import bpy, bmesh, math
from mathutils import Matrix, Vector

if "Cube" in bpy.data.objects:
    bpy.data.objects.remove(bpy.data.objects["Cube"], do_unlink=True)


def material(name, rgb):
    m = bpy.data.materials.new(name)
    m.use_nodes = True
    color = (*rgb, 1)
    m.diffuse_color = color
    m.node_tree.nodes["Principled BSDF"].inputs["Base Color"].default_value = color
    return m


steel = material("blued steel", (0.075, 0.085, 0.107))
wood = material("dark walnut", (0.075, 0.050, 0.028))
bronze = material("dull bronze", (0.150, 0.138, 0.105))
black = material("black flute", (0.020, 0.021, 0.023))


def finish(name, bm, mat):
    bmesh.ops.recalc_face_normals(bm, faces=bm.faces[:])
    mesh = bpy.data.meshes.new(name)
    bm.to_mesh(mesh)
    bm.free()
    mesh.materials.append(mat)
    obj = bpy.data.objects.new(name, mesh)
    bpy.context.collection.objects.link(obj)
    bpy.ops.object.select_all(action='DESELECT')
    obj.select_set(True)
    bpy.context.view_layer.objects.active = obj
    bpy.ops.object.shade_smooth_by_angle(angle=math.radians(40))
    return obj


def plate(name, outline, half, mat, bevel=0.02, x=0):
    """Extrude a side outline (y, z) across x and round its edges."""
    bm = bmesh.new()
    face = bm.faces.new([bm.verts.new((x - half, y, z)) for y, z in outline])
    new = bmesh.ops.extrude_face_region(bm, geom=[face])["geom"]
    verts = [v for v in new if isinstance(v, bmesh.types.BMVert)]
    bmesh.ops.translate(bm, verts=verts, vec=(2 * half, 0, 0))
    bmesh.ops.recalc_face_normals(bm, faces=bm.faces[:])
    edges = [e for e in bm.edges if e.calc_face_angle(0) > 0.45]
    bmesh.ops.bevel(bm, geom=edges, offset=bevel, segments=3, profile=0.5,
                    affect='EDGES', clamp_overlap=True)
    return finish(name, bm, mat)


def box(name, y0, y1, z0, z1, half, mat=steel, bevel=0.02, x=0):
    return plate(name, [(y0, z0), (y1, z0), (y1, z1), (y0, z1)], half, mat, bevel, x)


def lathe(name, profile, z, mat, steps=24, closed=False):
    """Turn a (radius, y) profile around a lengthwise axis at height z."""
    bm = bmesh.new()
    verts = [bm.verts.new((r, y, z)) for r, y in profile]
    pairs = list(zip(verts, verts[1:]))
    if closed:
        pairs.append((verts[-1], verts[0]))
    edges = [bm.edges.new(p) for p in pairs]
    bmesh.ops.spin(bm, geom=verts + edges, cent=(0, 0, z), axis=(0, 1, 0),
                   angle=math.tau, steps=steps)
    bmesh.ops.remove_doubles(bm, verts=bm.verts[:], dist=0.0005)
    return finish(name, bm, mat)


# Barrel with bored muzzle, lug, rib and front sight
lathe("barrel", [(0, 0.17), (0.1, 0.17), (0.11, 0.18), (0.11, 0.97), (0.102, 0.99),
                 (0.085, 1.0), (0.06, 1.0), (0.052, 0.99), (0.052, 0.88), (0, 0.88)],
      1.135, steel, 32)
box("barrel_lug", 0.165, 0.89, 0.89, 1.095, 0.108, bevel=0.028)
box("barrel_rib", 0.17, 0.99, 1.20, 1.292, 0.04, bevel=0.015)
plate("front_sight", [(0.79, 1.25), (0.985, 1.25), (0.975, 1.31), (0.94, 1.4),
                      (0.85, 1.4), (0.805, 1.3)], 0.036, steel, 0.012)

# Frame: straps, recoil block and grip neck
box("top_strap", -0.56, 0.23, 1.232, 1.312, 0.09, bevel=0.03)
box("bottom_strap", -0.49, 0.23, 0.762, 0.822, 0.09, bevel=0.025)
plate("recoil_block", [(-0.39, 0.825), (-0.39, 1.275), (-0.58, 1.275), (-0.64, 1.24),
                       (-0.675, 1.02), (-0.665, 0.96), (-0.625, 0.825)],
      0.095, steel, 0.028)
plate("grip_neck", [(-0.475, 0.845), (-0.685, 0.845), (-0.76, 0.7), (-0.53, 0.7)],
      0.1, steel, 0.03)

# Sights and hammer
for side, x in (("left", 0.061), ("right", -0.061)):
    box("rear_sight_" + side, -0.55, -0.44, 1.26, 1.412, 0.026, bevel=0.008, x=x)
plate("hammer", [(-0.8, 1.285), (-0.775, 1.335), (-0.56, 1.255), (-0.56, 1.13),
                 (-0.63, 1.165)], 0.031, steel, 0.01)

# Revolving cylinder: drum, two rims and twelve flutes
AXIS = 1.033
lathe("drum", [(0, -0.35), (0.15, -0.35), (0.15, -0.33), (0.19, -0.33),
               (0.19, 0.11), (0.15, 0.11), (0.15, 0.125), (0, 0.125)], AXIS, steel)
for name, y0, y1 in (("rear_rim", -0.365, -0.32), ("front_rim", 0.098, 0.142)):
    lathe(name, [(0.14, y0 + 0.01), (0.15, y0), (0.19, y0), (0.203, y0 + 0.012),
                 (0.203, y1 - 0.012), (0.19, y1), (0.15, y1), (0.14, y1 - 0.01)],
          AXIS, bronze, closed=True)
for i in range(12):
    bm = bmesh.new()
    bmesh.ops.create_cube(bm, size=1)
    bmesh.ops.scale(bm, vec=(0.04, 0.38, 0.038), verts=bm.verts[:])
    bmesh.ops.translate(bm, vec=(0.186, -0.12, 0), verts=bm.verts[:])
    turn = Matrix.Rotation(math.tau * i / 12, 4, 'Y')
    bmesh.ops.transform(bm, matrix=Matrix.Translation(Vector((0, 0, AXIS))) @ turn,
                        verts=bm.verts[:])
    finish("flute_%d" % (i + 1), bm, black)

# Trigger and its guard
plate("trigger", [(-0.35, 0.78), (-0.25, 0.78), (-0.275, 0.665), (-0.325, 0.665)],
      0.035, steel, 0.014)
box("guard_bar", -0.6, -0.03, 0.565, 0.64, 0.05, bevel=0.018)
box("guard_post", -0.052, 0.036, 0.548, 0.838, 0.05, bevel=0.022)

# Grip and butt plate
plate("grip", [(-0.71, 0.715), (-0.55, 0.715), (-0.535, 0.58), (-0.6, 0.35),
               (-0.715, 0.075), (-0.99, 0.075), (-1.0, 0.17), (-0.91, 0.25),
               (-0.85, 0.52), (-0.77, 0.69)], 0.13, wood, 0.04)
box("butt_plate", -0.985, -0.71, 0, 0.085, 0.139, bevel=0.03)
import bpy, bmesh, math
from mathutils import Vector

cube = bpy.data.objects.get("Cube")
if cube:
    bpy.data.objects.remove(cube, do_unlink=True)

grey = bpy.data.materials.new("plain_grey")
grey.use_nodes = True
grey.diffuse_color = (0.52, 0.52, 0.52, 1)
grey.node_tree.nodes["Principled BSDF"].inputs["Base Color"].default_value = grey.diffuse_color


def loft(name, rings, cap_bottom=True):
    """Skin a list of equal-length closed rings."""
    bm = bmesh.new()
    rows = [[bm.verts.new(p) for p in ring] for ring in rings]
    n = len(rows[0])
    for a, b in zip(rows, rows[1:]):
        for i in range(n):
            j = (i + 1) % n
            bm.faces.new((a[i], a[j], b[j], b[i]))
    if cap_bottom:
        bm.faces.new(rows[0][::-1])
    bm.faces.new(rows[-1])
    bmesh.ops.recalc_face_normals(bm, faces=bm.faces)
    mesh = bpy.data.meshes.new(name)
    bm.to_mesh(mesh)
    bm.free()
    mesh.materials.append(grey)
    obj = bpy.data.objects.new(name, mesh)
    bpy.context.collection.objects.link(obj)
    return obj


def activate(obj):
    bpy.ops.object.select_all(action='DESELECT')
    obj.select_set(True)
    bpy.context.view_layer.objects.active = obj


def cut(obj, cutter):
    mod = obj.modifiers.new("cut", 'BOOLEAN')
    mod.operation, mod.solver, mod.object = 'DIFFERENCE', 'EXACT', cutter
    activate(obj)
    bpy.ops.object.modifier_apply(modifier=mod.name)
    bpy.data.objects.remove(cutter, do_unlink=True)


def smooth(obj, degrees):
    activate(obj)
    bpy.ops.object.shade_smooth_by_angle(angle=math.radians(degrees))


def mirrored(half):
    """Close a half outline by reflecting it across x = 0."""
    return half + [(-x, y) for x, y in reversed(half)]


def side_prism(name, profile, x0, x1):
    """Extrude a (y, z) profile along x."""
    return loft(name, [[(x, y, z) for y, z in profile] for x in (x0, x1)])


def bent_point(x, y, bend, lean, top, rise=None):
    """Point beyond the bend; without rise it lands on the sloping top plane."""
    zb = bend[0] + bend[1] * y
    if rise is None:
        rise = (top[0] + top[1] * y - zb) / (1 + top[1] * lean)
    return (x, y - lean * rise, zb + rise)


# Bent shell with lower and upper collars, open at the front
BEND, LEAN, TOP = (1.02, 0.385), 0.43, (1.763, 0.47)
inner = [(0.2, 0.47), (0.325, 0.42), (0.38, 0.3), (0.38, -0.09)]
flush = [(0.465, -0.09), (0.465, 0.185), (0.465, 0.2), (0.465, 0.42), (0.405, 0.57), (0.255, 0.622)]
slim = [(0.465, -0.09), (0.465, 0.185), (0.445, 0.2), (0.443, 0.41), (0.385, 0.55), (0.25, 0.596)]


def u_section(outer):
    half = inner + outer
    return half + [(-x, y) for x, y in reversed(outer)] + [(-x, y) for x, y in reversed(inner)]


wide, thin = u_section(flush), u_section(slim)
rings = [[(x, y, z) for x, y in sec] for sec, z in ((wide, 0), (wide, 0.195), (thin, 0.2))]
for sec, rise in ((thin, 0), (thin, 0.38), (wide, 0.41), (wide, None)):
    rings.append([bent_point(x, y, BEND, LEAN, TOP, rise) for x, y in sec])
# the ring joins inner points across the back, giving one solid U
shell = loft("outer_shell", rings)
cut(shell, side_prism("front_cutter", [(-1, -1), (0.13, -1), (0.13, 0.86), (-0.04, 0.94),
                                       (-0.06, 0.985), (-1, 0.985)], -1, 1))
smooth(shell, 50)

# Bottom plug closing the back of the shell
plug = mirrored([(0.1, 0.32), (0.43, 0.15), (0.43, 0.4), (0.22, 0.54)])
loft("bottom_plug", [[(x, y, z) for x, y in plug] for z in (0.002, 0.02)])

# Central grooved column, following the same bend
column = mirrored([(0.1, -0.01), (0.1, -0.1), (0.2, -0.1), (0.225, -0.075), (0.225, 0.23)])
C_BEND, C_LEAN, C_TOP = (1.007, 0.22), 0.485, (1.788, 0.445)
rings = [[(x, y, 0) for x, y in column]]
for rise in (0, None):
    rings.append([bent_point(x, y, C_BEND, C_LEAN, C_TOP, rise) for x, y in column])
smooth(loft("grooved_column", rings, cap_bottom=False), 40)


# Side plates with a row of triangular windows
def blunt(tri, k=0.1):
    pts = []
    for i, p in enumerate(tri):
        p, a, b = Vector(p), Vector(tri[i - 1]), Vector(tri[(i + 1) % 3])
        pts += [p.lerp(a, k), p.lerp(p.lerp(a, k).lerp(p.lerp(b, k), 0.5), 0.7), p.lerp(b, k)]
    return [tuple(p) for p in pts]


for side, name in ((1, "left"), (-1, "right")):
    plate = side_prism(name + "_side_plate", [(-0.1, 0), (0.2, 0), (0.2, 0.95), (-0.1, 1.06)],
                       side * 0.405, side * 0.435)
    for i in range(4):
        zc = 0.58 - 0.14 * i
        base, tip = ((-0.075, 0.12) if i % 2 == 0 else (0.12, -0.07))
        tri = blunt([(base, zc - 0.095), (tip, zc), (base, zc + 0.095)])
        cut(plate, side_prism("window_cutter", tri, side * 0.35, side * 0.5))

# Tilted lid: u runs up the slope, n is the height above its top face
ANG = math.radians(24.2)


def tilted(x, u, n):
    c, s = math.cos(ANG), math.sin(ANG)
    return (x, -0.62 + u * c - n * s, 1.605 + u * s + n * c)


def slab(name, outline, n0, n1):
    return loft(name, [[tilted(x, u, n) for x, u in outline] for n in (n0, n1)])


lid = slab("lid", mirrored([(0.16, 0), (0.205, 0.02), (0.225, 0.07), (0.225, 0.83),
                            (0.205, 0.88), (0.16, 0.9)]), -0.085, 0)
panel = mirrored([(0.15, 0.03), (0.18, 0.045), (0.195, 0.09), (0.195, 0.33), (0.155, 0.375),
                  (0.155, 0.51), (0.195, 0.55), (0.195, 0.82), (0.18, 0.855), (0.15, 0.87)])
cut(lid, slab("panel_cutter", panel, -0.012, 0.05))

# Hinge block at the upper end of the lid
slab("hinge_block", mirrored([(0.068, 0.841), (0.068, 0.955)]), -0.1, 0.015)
────
What is being asked
All lines in the listing above with the string "loft" should be returned.

Response below
def loft(name, rings, cap_bottom=True):
    return loft(name, [[(x, y, z) for y, z in profile] for x in (x0, x1)])
shell = loft("outer_shell", rings)
loft("bottom_plug", [[(x, y, z) for x, y in plug] for z in (0.002, 0.02)])
smooth(loft("grooved_column", rings, cap_bottom=False), 40)
    return loft(name, [[tilted(x, u, n) for x, u in outline] for n in (n0, n1)])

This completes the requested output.